* Data supplied *
Start of Block

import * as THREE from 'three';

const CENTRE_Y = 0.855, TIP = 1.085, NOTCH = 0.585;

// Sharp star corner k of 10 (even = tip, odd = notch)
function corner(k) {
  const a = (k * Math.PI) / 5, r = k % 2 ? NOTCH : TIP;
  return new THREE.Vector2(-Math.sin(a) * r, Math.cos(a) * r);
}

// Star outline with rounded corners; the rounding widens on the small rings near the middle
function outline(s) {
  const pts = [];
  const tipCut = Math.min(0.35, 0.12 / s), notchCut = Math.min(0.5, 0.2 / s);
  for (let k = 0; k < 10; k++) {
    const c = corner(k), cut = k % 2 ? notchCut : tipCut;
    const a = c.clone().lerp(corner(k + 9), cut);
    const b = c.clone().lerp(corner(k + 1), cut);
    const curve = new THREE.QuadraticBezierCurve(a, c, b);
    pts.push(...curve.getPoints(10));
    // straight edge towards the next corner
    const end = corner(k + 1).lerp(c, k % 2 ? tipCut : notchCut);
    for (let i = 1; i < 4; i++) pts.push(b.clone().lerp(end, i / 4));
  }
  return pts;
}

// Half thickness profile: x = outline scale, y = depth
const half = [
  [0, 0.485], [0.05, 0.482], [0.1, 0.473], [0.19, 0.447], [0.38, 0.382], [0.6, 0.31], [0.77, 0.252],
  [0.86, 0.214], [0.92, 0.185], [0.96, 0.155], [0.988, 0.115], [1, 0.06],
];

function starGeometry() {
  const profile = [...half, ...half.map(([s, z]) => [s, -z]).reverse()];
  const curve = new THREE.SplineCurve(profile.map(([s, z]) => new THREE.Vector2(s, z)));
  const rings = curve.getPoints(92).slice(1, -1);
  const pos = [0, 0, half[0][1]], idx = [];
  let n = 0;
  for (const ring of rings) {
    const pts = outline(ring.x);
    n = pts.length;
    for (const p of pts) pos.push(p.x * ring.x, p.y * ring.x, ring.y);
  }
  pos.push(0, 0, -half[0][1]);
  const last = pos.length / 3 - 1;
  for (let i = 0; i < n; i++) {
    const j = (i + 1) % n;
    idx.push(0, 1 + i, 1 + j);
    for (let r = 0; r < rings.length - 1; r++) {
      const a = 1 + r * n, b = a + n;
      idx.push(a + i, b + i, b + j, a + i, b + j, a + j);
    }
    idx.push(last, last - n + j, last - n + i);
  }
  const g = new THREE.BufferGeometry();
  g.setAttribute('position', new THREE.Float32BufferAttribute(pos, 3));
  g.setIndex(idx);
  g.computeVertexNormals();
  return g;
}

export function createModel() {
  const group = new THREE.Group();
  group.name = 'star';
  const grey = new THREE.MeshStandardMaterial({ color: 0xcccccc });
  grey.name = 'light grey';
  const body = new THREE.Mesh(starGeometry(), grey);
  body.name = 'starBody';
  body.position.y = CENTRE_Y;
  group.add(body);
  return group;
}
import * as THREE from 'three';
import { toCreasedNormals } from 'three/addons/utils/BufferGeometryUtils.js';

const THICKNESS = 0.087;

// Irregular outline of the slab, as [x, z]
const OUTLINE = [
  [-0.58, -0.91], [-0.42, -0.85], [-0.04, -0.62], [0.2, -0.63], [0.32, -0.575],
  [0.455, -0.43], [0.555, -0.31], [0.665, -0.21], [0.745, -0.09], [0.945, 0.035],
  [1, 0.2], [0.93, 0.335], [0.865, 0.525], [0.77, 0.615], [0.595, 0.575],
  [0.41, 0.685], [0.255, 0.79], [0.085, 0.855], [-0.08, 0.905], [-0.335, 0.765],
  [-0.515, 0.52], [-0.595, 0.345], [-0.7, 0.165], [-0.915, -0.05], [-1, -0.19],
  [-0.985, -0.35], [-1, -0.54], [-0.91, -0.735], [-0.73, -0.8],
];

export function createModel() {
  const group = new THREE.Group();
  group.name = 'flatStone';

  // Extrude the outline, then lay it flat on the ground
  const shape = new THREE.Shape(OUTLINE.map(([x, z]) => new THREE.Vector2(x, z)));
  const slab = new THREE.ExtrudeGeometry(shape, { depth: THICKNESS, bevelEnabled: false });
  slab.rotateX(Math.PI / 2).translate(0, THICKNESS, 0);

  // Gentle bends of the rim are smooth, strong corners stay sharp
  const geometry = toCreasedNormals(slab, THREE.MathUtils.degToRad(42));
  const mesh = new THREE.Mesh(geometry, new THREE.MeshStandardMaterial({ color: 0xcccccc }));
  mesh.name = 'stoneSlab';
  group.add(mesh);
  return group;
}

End of Block

* Required work *
For this exercise, all the data must be repeated exactly.

* Response to the exercise *
import * as THREE from 'three';

const CENTRE_Y = 0.855, TIP = 1.085, NOTCH = 0.585;

// Sharp star corner k of 10 (even = tip, odd = notch)
function corner(k) {
  const a = (k * Math.PI) / 5, r = k % 2 ? NOTCH : TIP;
  return new THREE.Vector2(-Math.sin(a) * r, Math.cos(a) * r);
}

// Star outline with rounded corners; the rounding widens on the small rings near the middle
function outline(s) {
  const pts = [];
  const tipCut = Math.min(0.35, 0.12 / s), notchCut = Math.min(0.5, 0.2 / s);
  for (let k = 0; k < 10; k++) {
    const c = corner(k), cut = k % 2 ? notchCut : tipCut;
    const a = c.clone().lerp(corner(k + 9), cut);
    const b = c.clone().lerp(corner(k + 1), cut);
    const curve = new THREE.QuadraticBezierCurve(a, c, b);
    pts.push(...curve.getPoints(10));
    // straight edge towards the next corner
    const end = corner(k + 1).lerp(c, k % 2 ? tipCut : notchCut);
    for (let i = 1; i < 4; i++) pts.push(b.clone().lerp(end, i / 4));
  }
  return pts;
}

// Half thickness profile: x = outline scale, y = depth
const half = [
  [0, 0.485], [0.05, 0.482], [0.1, 0.473], [0.19, 0.447], [0.38, 0.382], [0.6, 0.31], [0.77, 0.252],
  [0.86, 0.214], [0.92, 0.185], [0.96, 0.155], [0.988, 0.115], [1, 0.06],
];

function starGeometry() {
  const profile = [...half, ...half.map(([s, z]) => [s, -z]).reverse()];
  const curve = new THREE.SplineCurve(profile.map(([s, z]) => new THREE.Vector2(s, z)));
  const rings = curve.getPoints(92).slice(1, -1);
  const pos = [0, 0, half[0][1]], idx = [];
  let n = 0;
  for (const ring of rings) {
    const pts = outline(ring.x);
    n = pts.length;
    for (const p of pts) pos.push(p.x * ring.x, p.y * ring.x, ring.y);
  }
  pos.push(0, 0, -half[0][1]);
  const last = pos.length / 3 - 1;
  for (let i = 0; i < n; i++) {
    const j = (i + 1) % n;
    idx.push(0, 1 + i, 1 + j);
    for (let r = 0; r < rings.length - 1; r++) {
      const a = 1 + r * n, b = a + n;
      idx.push(a + i, b + i, b + j, a + i, b + j, a + j);
    }
    idx.push(last, last - n + j, last - n + i);
  }
  const g = new THREE.BufferGeometry();
  g.setAttribute('position', new THREE.Float32BufferAttribute(pos, 3));
  g.setIndex(idx);
  g.computeVertexNormals();
  return g;
}

export function createModel() {
  const group = new THREE.Group();
  group.name = 'star';
  const grey = new THREE.MeshStandardMaterial({ color: 0xcccccc });
  grey.name = 'light grey';
  const body = new THREE.Mesh(starGeometry(), grey);
  body.name = 'starBody';
  body.position.y = CENTRE_Y;
  group.add(body);
  return group;
}
import * as THREE from 'three';
import { toCreasedNormals } from 'three/addons/utils/BufferGeometryUtils.js';

const THICKNESS = 0.087;

// Irregular outline of the slab, as [x, z]
const OUTLINE = [
  [-0.58, -0.91], [-0.42, -0.85], [-0.04, -0.62], [0.2, -0.63], [0.32, -0.575],
  [0.455, -0.43], [0.555, -0.31], [0.665, -0.21], [0.745, -0.09], [0.945, 0.035],
  [1, 0.2], [0.93, 0.335], [0.865, 0.525], [0.77, 0.615], [0.595, 0.575],
  [0.41, 0.685], [0.255, 0.79], [0.085, 0.855], [-0.08, 0.905], [-0.335, 0.765],
  [-0.515, 0.52], [-0.595, 0.345], [-0.7, 0.165], [-0.915, -0.05], [-1, -0.19],
  [-0.985, -0.35], [-1, -0.54], [-0.91, -0.735], [-0.73, -0.8],
];

export function createModel() {
  const group = new THREE.Group();
  group.name = 'flatStone';

  // Extrude the outline, then lay it flat on the ground
  const shape = new THREE.Shape(OUTLINE.map(([x, z]) => new THREE.Vector2(x, z)));
  const slab = new THREE.ExtrudeGeometry(shape, { depth: THICKNESS, bevelEnabled: false });
  slab.rotateX(Math.PI / 2).translate(0, THICKNESS, 0);

  // Gentle bends of the rim are smooth, strong corners stay sharp
  const geometry = toCreasedNormals(slab, THREE.MathUtils.degToRad(42));
  const mesh = new THREE.Mesh(geometry, new THREE.MeshStandardMaterial({ color: 0xcccccc }));
  mesh.name = 'stoneSlab';
  group.add(mesh);
  return group;
}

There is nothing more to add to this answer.